“Maybe he’s the kind of guy you put in there and he’s thrashing around with all this horsepower and he doesn’t put it to moving the boat in the proper direction. He comes forward on the recovery and the boat hangs dead in the water because he isn’t controlling his rhythm.
“Then you can run into a guy who has beautiful technique but hasn’t any strength output, “ Randy added. “There the job is to try to encourage the boy to develop physiologically so he can meet the challenge of putting out more horsepower.
“It isn’t quite that simple either. Suppose I have two men who can spin that wheel for a given length of time equally. Suppose they can crank out 3,500 revolutions in six minutes. But, one man weights 170 pounds and the other 180. I’m going to take the lightest man in that case because the lighter the man in the boat the less water the boat displaces and the faster it will go.”
So weight becomes a factor, and Jablonic tinkers with all kinds of mathematical formulas, correlating strength and weight to determine who can move the boat best.
“To sit on a mechanical device and haul that machine from the rowing position is one thing, “Jabo said. “Then to go out onto the lake in a boat and with touch and finesse and feeling able to apply that power to moving the boat, you’re getting into quite a different matter.
“By most standards our crew is a little small side (in 1973), but they’re doing an exceptionally good job of rowing and they’ve worked hard to achieve not only the technique and performance, but the cardiovascular aspect of it. This crew averages about 6’3” and 186 pounds. A couple of years ago we had an awfully big crew, averaging 6’3 ½” and 205 pounds. But at that time we didn’t have the ergometer to tell us that we too much weight in the boat per horsepower being produced."

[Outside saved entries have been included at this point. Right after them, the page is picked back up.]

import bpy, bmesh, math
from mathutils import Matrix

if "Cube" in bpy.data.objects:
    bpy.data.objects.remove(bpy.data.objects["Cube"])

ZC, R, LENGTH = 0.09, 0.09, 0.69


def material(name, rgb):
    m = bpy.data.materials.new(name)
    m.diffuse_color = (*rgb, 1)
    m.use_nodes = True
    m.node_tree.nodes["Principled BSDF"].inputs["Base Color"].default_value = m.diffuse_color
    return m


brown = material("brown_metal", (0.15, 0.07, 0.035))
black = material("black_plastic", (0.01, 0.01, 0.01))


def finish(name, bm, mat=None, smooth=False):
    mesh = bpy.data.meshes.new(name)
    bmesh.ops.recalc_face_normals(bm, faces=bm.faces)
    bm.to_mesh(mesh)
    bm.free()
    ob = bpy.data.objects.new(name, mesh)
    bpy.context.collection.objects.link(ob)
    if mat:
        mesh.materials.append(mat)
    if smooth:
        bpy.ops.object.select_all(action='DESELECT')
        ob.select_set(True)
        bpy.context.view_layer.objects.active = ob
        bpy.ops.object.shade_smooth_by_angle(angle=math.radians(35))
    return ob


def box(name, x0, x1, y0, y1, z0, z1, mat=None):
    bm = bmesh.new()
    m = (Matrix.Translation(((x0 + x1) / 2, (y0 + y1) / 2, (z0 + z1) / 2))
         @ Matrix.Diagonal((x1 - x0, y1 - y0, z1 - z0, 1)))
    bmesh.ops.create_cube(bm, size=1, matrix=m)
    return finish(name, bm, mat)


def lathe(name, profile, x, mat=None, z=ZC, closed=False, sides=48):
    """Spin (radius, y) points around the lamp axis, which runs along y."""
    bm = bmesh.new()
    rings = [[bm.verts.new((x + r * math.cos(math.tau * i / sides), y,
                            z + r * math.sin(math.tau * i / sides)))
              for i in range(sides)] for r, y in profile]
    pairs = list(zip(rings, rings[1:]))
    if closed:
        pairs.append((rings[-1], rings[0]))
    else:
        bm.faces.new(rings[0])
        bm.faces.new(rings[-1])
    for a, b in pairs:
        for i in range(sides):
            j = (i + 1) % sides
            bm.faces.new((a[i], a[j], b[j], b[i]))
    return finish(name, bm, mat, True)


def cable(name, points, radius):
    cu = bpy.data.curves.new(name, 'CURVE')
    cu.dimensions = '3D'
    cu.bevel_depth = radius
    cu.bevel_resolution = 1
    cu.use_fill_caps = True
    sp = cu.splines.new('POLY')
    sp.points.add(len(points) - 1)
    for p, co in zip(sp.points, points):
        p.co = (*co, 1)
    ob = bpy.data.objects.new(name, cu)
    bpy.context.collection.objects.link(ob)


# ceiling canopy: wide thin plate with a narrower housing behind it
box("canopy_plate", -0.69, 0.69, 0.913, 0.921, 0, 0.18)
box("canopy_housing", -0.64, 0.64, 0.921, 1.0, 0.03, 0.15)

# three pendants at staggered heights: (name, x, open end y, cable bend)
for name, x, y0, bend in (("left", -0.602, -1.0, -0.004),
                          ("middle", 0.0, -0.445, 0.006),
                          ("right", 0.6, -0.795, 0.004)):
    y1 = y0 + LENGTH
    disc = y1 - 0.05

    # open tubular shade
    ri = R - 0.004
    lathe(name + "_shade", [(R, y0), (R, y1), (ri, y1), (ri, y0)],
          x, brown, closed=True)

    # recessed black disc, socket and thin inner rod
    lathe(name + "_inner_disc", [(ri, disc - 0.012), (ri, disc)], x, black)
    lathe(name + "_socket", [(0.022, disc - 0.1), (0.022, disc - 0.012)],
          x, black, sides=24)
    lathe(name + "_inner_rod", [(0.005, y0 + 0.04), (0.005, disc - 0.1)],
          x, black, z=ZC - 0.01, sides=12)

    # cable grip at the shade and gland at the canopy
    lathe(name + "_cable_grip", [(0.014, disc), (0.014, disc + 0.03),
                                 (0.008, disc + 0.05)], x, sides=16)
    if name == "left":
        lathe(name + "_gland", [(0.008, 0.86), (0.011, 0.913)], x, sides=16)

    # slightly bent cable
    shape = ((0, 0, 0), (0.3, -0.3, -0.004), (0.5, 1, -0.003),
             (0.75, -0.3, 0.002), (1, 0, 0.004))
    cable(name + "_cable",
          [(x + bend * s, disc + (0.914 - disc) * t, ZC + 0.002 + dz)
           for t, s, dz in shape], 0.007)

-Butler, Tom, “Ergometer Strengthens Wisconsin,” Wisconsin State Journal, June 15, 1973, Sports, p. 1.
(From the news clip collection maintained by the late Mrs. Jim (Helen) Dyreby, mother of the UW oarsman.)
Konrad ("K.C.") Opitz
John H. Streur